Task prompt
Each line of the data below should be restated exactly, with images left out.

Data to examine Block Start

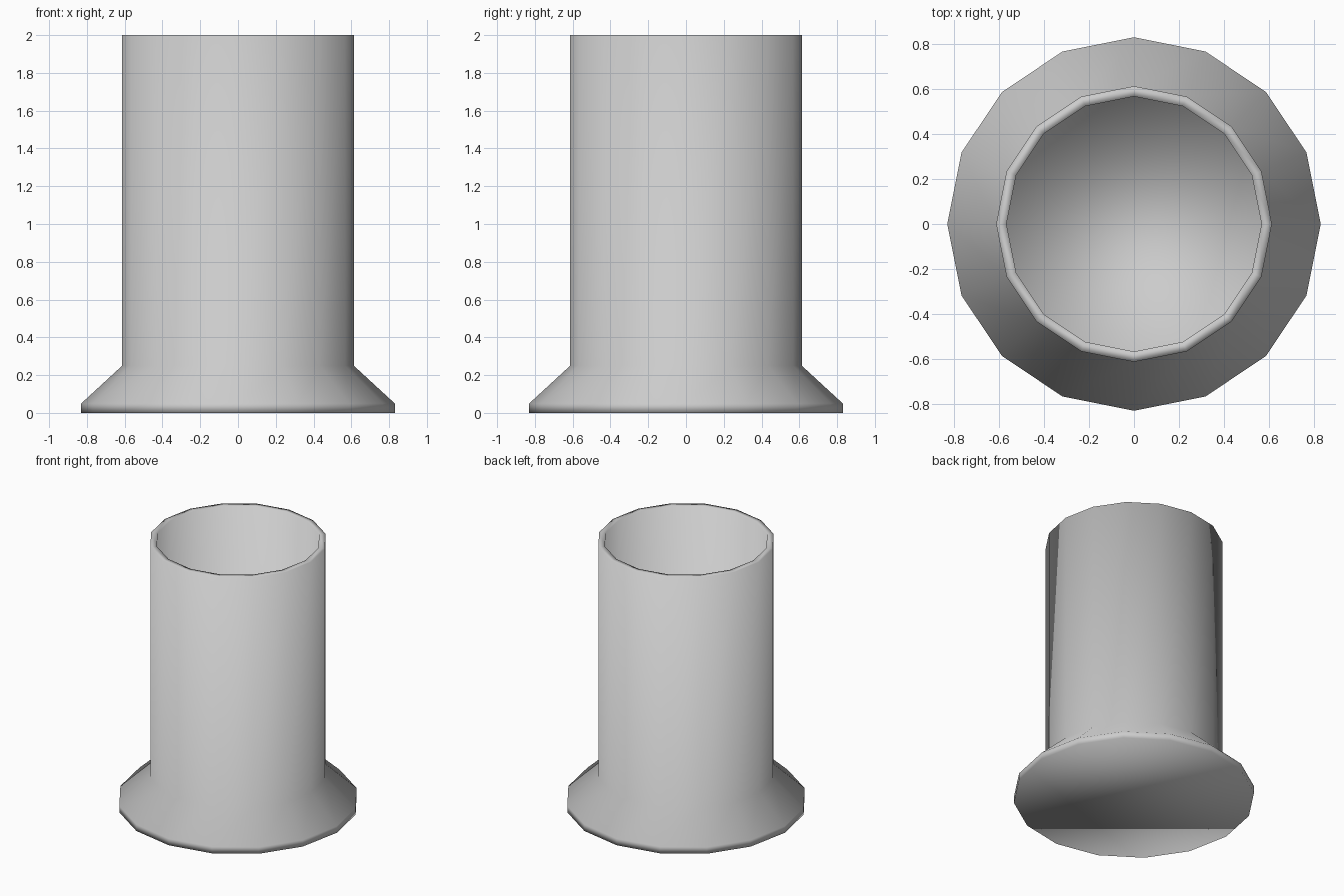
import bpy, bmesh
from math import cos, sin, pi

if "Cube" in bpy.data.objects:
    bpy.data.objects.remove(bpy.data.objects["Cube"])

SIDES = 16
# (radius, height) from the underside, up the outside, over the lip and down inside
PROFILE = [(0.83, 0.0), (0.83, 0.05), (0.613, 0.25), (0.613, 2.0),
           (0.567, 2.0), (0.567, 0.1)]

bm = bmesh.new()
rings = [[bm.verts.new((r * cos(2 * pi * i / SIDES), r * sin(2 * pi * i / SIDES), z))
          for i in range(SIDES)] for r, z in PROFILE]

# flared foot, tube wall, lip and inner wall
for a, b in zip(rings, rings[1:]):
    for i in range(SIDES):
        j = (i + 1) % SIDES
        bm.faces.new((a[i], a[j], b[j], b[i]))

# closed underside and inner floor
bm.faces.new(rings[0][::-1])
bm.faces.new(rings[-1])

# the whole surface is smooth shaded, with no sharp edges
for f in bm.faces:
    f.smooth = True

mesh = bpy.data.meshes.new("flared_tube")
bm.to_mesh(mesh)
bm.free()
bpy.context.collection.objects.link(bpy.data.objects.new("flared_tube", mesh))
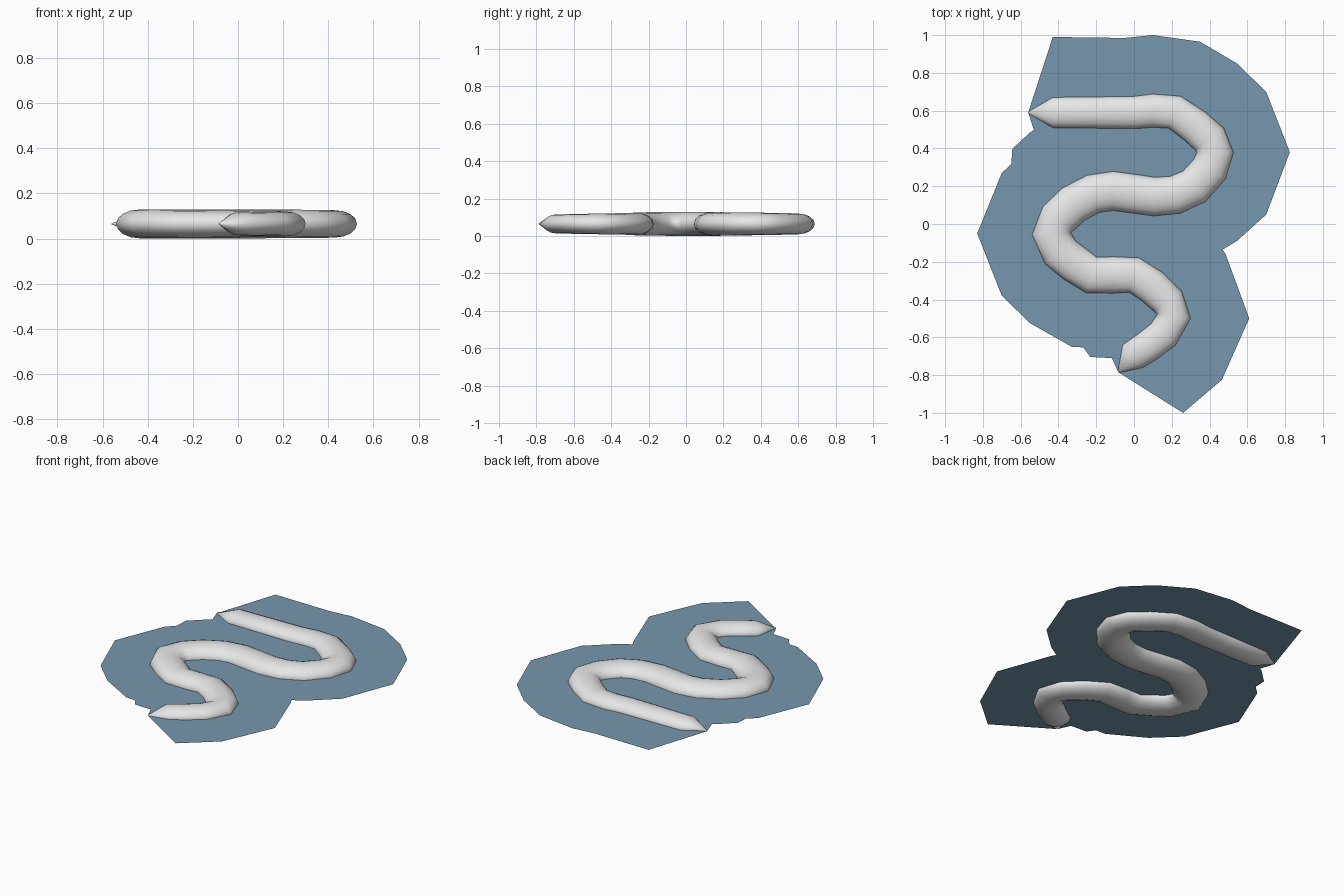
import bpy, bmesh, math
from mathutils import Vector

cube = bpy.data.objects.get("Cube")
if cube:
    bpy.data.objects.remove(cube, do_unlink=True)

MID_Z = 0.065
SIDES = 16


def make_material(name, color):
    mat = bpy.data.materials.new(name)
    mat.use_nodes = True
    mat.diffuse_color = color
    mat.node_tree.nodes["Principled BSDF"].inputs["Base Color"].default_value = color
    return mat


def make_object(name, bm, mat):
    bmesh.ops.recalc_face_normals(bm, faces=bm.faces)
    mesh = bpy.data.meshes.new(name)
    bm.to_mesh(mesh)
    bm.free()
    mesh.materials.append(mat)
    obj = bpy.data.objects.new(name, mesh)
    bpy.context.collection.objects.link(obj)
    return obj


grey = make_material("light_grey", (0.8, 0.8, 0.8, 1))
blue = make_material("slate_blue", (0.18, 0.31, 0.42, 1))

# Centre line of the winding body, from the back tip to the front tip
path = [Vector(p) for p in (
    (-.56, .59), (-.43, .59), (-.2, .59), (0, .59), (.1, .6), (.215, .592),
    (.32, .52), (.40, .45), (.43, .38), (.40, .29), (.32, .2), (.22, .155),
    (.11, .145), (0, .16), (-.11, .175), (-.215, .16), (-.32, .105),
    (-.4, .03), (-.437, -.05), (-.39, -.15), (-.315, -.21), (-.225, -.27),
    (-.11, -.27), (0, -.27), (.095, -.33), (.18, -.41), (.212, -.487),
    (.155, -.585), (.07, -.65), (-.007, -.7), (-.083, -.785))]

# Tube: flattened oval rings, thicker in the middle and pinched at both tips
bm = bmesh.new()
last = len(path) - 1
rings = []
for i, p in enumerate(path):
    along = (path[min(i + 1, last)] - path[max(i - 1, 0)]).normalized()
    side = Vector((-along.y, along.x))
    radius = 0.078 + 0.026 * math.sin(math.pi * i / last)
    if i in (0, last):
        radius = 0.004
    ring = []
    for k in range(SIDES):
        a = 2 * math.pi * k / SIDES
        q = p + side * radius * math.cos(a)
        ring.append(bm.verts.new((q.x, q.y, MID_Z + 0.62 * radius * math.sin(a))))
    rings.append(ring)
for r0, r1 in zip(rings, rings[1:]):
    for k in range(SIDES):
        n = (k + 1) % SIDES
        bm.faces.new((r0[k], r0[n], r1[n], r1[k]))
bm.faces.new(rings[0])
bm.faces.new(rings[-1])
tube = make_object("winding_tube", bm, grey)
for poly in tube.data.polygons:
    poly.use_smooth = True

# Flat sheet around the tube
outline = [Vector(p) for p in (
    (-.56, .59), (-.51, .437), (-.55, .41), (-.7, .27), (-.83, -.05),
    (-.7, -.38), (-.55, -.525), (-.33, -.65), (-.14, -.66), (-.083, -.785),
    (.26, -1), (.465, -.825), (.61, -.5), (.485, -.16), (.47, -.135),
    (.545, -.09), (.7, .05), (.825, .38), (.7, .7), (.545, .85),
    (.35, .965), (.1, 1), (-.05, .985), (-.43, .99))]


def flat_sheet(name, points, z):
    bm = bmesh.new()
    face = bm.faces.new([bm.verts.new((p.x, p.y, z)) for p in points])
    bmesh.ops.triangulate(bm, faces=[face])
    obj = make_object(name, bm, blue)
    if obj.data.polygons[0].normal.z < 0:
        obj.data.flip_normals()


flat_sheet("outer_sheet", outline, MID_Z - 0.002)

# Narrower sheet, drawn in towards the centre line
inner = []
for p in outline:
    nearest = min(path, key=lambda c: (c - p).length)
    inner.append(nearest.lerp(p, 0.6))
flat_sheet("inner_sheet", inner, MID_Z + 0.001)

Data to examine Block End

Expected answer
import bpy, bmesh
from math import cos, sin, pi

if "Cube" in bpy.data.objects:
    bpy.data.objects.remove(bpy.data.objects["Cube"])

SIDES = 16
# (radius, height) from the underside, up the outside, over the lip and down inside
PROFILE = [(0.83, 0.0), (0.83, 0.05), (0.613, 0.25), (0.613, 2.0),
           (0.567, 2.0), (0.567, 0.1)]

bm = bmesh.new()
rings = [[bm.verts.new((r * cos(2 * pi * i / SIDES), r * sin(2 * pi * i / SIDES), z))
          for i in range(SIDES)] for r, z in PROFILE]

# flared foot, tube wall, lip and inner wall
for a, b in zip(rings, rings[1:]):
    for i in range(SIDES):
        j = (i + 1) % SIDES
        bm.faces.new((a[i], a[j], b[j], b[i]))

# closed underside and inner floor
bm.faces.new(rings[0][::-1])
bm.faces.new(rings[-1])

# the whole surface is smooth shaded, with no sharp edges
for f in bm.faces:
    f.smooth = True

mesh = bpy.data.meshes.new("flared_tube")
bm.to_mesh(mesh)
bm.free()
bpy.context.collection.objects.link(bpy.data.objects.new("flared_tube", mesh))
import bpy, bmesh, math
from mathutils import Vector

cube = bpy.data.objects.get("Cube")
if cube:
    bpy.data.objects.remove(cube, do_unlink=True)

MID_Z = 0.065
SIDES = 16


def make_material(name, color):
    mat = bpy.data.materials.new(name)
    mat.use_nodes = True
    mat.diffuse_color = color
    mat.node_tree.nodes["Principled BSDF"].inputs["Base Color"].default_value = color
    return mat


def make_object(name, bm, mat):
    bmesh.ops.recalc_face_normals(bm, faces=bm.faces)
    mesh = bpy.data.meshes.new(name)
    bm.to_mesh(mesh)
    bm.free()
    mesh.materials.append(mat)
    obj = bpy.data.objects.new(name, mesh)
    bpy.context.collection.objects.link(obj)
    return obj


grey = make_material("light_grey", (0.8, 0.8, 0.8, 1))
blue = make_material("slate_blue", (0.18, 0.31, 0.42, 1))

# Centre line of the winding body, from the back tip to the front tip
path = [Vector(p) for p in (
    (-.56, .59), (-.43, .59), (-.2, .59), (0, .59), (.1, .6), (.215, .592),
    (.32, .52), (.40, .45), (.43, .38), (.40, .29), (.32, .2), (.22, .155),
    (.11, .145), (0, .16), (-.11, .175), (-.215, .16), (-.32, .105),
    (-.4, .03), (-.437, -.05), (-.39, -.15), (-.315, -.21), (-.225, -.27),
    (-.11, -.27), (0, -.27), (.095, -.33), (.18, -.41), (.212, -.487),
    (.155, -.585), (.07, -.65), (-.007, -.7), (-.083, -.785))]

# Tube: flattened oval rings, thicker in the middle and pinched at both tips
bm = bmesh.new()
last = len(path) - 1
rings = []
for i, p in enumerate(path):
    along = (path[min(i + 1, last)] - path[max(i - 1, 0)]).normalized()
    side = Vector((-along.y, along.x))
    radius = 0.078 + 0.026 * math.sin(math.pi * i / last)
    if i in (0, last):
        radius = 0.004
    ring = []
    for k in range(SIDES):
        a = 2 * math.pi * k / SIDES
        q = p + side * radius * math.cos(a)
        ring.append(bm.verts.new((q.x, q.y, MID_Z + 0.62 * radius * math.sin(a))))
    rings.append(ring)
for r0, r1 in zip(rings, rings[1:]):
    for k in range(SIDES):
        n = (k + 1) % SIDES
        bm.faces.new((r0[k], r0[n], r1[n], r1[k]))
bm.faces.new(rings[0])
bm.faces.new(rings[-1])
tube = make_object("winding_tube", bm, grey)
for poly in tube.data.polygons:
    poly.use_smooth = True

# Flat sheet around the tube
outline = [Vector(p) for p in (
    (-.56, .59), (-.51, .437), (-.55, .41), (-.7, .27), (-.83, -.05),
    (-.7, -.38), (-.55, -.525), (-.33, -.65), (-.14, -.66), (-.083, -.785),
    (.26, -1), (.465, -.825), (.61, -.5), (.485, -.16), (.47, -.135),
    (.545, -.09), (.7, .05), (.825, .38), (.7, .7), (.545, .85),
    (.35, .965), (.1, 1), (-.05, .985), (-.43, .99))]


def flat_sheet(name, points, z):
    bm = bmesh.new()
    face = bm.faces.new([bm.verts.new((p.x, p.y, z)) for p in points])
    bmesh.ops.triangulate(bm, faces=[face])
    obj = make_object(name, bm, blue)
    if obj.data.polygons[0].normal.z < 0:
        obj.data.flip_normals()


flat_sheet("outer_sheet", outline, MID_Z - 0.002)

# Narrower sheet, drawn in towards the centre line
inner = []
for p in outline:
    nearest = min(path, key=lambda c: (c - p).length)
    inner.append(nearest.lerp(p, 0.6))
flat_sheet("inner_sheet", inner, MID_Z + 0.001)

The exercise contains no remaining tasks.